▶ WHAT IS BEING ASKED
The entries that follow must be given again exactly, with the pictures excluded.

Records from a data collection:
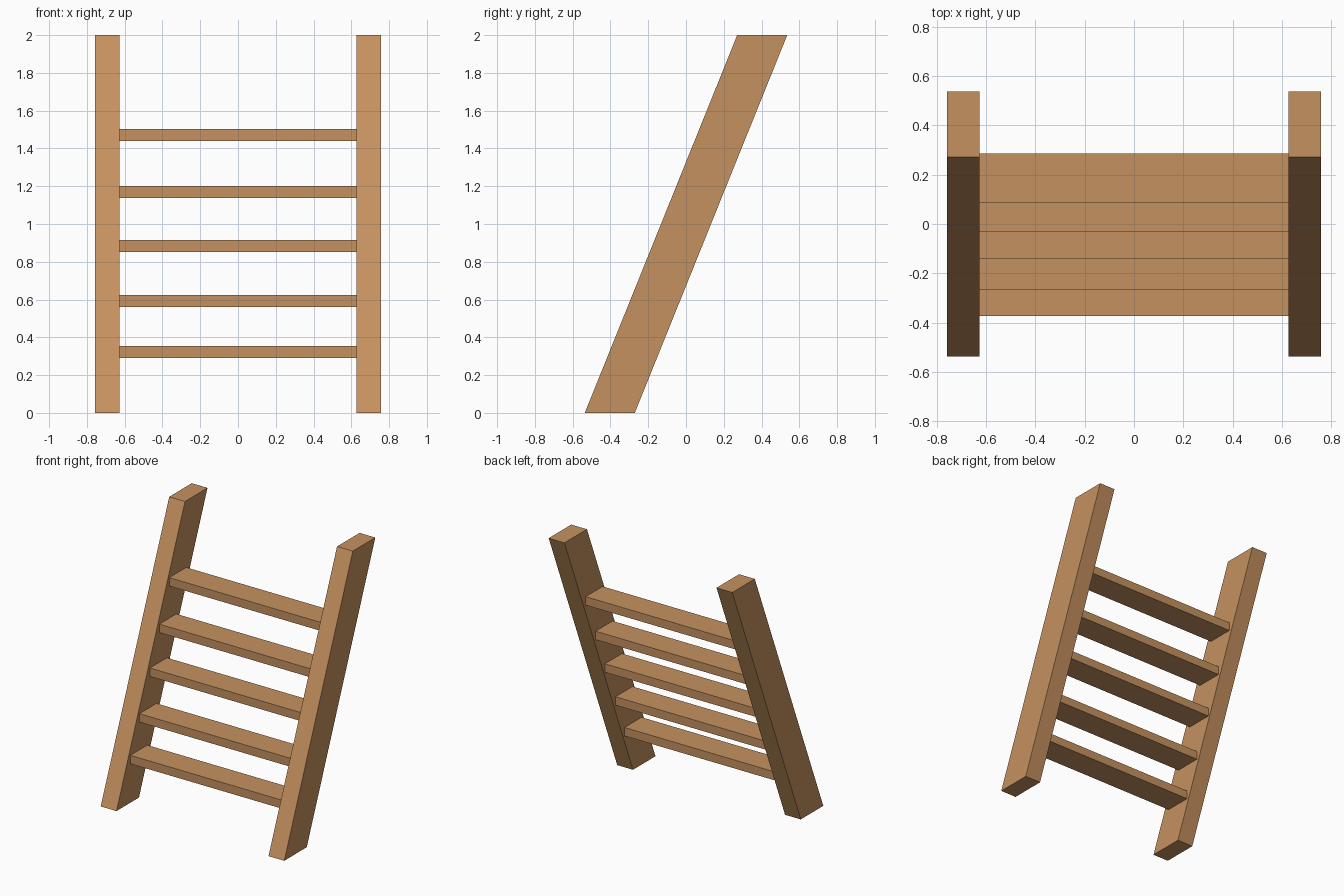
import bpy

if "Cube" in bpy.data.objects:
    bpy.data.objects.remove(bpy.data.objects["Cube"])

wood = bpy.data.materials.new("warm_wood")
wood.diffuse_color = (0.56, 0.285, 0.115, 1)
wood.use_nodes = True
wood.node_tree.nodes["Principled BSDF"].inputs["Base Color"].default_value = wood.diffuse_color


def prism(name, profile, x0, x1):
    """Extrude a counter-clockwise (y, z) profile along x."""
    n = len(profile)
    verts = [(x, y, z) for x in (x0, x1) for y, z in profile]
    faces = [tuple(reversed(range(n))), tuple(range(n, 2 * n))]
    faces += [(i, (i + 1) % n, n + (i + 1) % n, n + i) for i in range(n)]
    mesh = bpy.data.meshes.new(name)
    mesh.from_pydata(verts, [], faces)
    mesh.materials.append(wood)
    obj = bpy.data.objects.new(name, mesh)
    bpy.context.collection.objects.link(obj)
    return obj


# Leaning side rails, cut level at floor and top
rail = [(-0.536, 0), (-0.271, 0), (0.536, 2), (0.271, 2)]
prism("left_rail", rail, -0.757, -0.627)
prism("right_rail", rail, 0.627, 0.757)

# Flat level treads: (front y, bottom z)
treads = [(-0.372, 0.29), (-0.265, 0.56), (-0.141, 0.853), (-0.031, 1.138), (0.086, 1.44)]
for i, (y, z) in enumerate(treads):
    y1, z1 = y + 0.2, z + 0.063
    prism(f"tread_{i + 1}", [(y, z), (y1, z), (y1, z1), (y, z1)], -0.627, 0.627)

▶ OUTPUT BELOW
import bpy

if "Cube" in bpy.data.objects:
    bpy.data.objects.remove(bpy.data.objects["Cube"])

wood = bpy.data.materials.new("warm_wood")
wood.diffuse_color = (0.56, 0.285, 0.115, 1)
wood.use_nodes = True
wood.node_tree.nodes["Principled BSDF"].inputs["Base Color"].default_value = wood.diffuse_color


def prism(name, profile, x0, x1):
    """Extrude a counter-clockwise (y, z) profile along x."""
    n = len(profile)
    verts = [(x, y, z) for x in (x0, x1) for y, z in profile]
    faces = [tuple(reversed(range(n))), tuple(range(n, 2 * n))]
    faces += [(i, (i + 1) % n, n + (i + 1) % n, n + i) for i in range(n)]
    mesh = bpy.data.meshes.new(name)
    mesh.from_pydata(verts, [], faces)
    mesh.materials.append(wood)
    obj = bpy.data.objects.new(name, mesh)
    bpy.context.collection.objects.link(obj)
    return obj


# Leaning side rails, cut level at floor and top
rail = [(-0.536, 0), (-0.271, 0), (0.536, 2), (0.271, 2)]
prism("left_rail", rail, -0.757, -0.627)
prism("right_rail", rail, 0.627, 0.757)

# Flat level treads: (front y, bottom z)
treads = [(-0.372, 0.29), (-0.265, 0.56), (-0.141, 0.853), (-0.031, 1.138), (0.086, 1.44)]
for i, (y, z) in enumerate(treads):
    y1, z1 = y + 0.2, z + 0.063
    prism(f"tread_{i + 1}", [(y, z), (y1, z), (y1, z1), (y, z1)], -0.627, 0.627)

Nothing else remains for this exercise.